Instructions for the task:
Find the word "faces" in the data. Return every line where it appears.

Exercise input:
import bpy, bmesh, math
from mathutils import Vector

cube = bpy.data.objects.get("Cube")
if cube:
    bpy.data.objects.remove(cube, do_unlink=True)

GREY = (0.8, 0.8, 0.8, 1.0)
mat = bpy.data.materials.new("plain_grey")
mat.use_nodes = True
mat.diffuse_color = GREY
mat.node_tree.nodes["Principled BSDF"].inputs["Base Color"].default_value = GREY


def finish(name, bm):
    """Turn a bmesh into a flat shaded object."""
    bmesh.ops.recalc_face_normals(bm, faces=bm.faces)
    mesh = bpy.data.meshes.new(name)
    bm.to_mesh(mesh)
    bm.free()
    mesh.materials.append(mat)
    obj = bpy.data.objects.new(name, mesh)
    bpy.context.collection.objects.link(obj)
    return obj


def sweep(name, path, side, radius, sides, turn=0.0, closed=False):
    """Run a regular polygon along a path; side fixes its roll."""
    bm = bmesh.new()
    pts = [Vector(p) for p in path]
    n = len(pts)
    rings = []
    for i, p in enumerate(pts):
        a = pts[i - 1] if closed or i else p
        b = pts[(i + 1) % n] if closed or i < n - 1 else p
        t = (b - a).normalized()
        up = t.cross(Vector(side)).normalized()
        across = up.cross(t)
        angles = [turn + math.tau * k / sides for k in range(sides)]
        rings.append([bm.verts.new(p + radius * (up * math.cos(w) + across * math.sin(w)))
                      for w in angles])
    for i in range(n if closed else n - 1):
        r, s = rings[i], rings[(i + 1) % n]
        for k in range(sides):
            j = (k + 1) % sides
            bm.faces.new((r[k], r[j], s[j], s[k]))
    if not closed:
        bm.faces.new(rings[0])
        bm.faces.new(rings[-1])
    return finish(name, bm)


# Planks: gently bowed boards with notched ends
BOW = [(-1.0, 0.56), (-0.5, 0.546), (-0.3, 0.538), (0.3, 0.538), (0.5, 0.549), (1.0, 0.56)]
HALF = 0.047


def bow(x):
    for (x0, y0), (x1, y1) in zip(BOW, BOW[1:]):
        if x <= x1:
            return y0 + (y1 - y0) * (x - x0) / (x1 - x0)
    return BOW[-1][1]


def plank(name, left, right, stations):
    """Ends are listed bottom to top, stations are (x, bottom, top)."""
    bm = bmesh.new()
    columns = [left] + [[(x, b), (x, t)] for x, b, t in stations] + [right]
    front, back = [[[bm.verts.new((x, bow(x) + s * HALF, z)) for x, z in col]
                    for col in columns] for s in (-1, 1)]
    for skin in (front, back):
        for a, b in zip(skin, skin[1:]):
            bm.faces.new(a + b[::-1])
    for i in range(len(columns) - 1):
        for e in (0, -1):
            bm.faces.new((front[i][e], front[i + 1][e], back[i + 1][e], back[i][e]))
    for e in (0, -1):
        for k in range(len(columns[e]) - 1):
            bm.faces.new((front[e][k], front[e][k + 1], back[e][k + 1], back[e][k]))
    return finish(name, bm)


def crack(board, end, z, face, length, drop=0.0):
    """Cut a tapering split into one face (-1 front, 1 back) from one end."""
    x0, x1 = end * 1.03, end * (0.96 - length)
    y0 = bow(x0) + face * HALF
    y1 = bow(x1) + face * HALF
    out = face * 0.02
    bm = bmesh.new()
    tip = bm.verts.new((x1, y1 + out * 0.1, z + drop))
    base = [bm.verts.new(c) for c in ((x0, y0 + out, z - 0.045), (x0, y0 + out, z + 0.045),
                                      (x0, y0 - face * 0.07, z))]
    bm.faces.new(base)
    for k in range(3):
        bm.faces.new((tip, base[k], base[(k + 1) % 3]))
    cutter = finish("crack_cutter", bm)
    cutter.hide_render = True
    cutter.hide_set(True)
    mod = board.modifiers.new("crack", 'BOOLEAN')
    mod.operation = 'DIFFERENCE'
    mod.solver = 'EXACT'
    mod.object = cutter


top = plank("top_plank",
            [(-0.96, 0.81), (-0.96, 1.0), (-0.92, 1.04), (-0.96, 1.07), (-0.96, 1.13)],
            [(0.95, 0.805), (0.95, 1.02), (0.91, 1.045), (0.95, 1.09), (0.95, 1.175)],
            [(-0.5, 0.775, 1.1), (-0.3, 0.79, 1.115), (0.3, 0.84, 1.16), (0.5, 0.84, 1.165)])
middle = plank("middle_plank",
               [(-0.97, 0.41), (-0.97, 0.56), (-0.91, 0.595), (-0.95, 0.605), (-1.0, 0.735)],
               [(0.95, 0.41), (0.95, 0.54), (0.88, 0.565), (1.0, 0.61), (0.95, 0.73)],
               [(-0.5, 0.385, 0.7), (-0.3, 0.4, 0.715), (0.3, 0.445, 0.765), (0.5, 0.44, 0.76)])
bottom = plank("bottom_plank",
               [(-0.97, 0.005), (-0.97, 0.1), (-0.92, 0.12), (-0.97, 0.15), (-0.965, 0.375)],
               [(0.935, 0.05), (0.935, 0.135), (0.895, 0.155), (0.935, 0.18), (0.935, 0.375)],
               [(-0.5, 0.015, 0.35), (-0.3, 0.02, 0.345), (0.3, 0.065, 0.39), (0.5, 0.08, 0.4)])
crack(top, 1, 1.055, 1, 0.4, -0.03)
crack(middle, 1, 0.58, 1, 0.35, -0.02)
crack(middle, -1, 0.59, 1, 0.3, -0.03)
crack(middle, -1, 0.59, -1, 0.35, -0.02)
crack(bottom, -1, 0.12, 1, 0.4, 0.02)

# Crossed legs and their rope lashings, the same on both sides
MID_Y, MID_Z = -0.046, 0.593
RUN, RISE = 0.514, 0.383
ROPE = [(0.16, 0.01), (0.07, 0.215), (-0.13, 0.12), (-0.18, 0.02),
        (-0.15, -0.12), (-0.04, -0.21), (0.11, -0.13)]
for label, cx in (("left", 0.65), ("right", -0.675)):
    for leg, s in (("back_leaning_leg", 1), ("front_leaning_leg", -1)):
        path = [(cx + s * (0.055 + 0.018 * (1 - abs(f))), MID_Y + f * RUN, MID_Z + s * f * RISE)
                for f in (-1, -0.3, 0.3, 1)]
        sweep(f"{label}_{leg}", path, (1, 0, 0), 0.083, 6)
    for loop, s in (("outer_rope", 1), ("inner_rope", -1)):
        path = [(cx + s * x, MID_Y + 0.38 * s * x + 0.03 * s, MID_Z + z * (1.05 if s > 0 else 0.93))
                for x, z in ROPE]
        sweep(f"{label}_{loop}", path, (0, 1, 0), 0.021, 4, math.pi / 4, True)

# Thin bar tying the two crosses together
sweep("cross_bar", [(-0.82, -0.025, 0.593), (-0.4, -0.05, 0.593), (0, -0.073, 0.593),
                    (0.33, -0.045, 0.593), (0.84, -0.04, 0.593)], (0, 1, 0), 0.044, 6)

Result of the exercise:
    bmesh.ops.recalc_face_normals(bm, faces=bm.faces)
            bm.faces.new((r[k], r[j], s[j], s[k]))
        bm.faces.new(rings[0])
        bm.faces.new(rings[-1])
            bm.faces.new(a + b[::-1])
            bm.faces.new((front[i][e], front[i + 1][e], back[i + 1][e], back[i][e]))
            bm.faces.new((front[e][k], front[e][k + 1], back[e][k + 1], back[e][k]))
    bm.faces.new(base)
        bm.faces.new((tip, base[k], base[(k + 1) % 3]))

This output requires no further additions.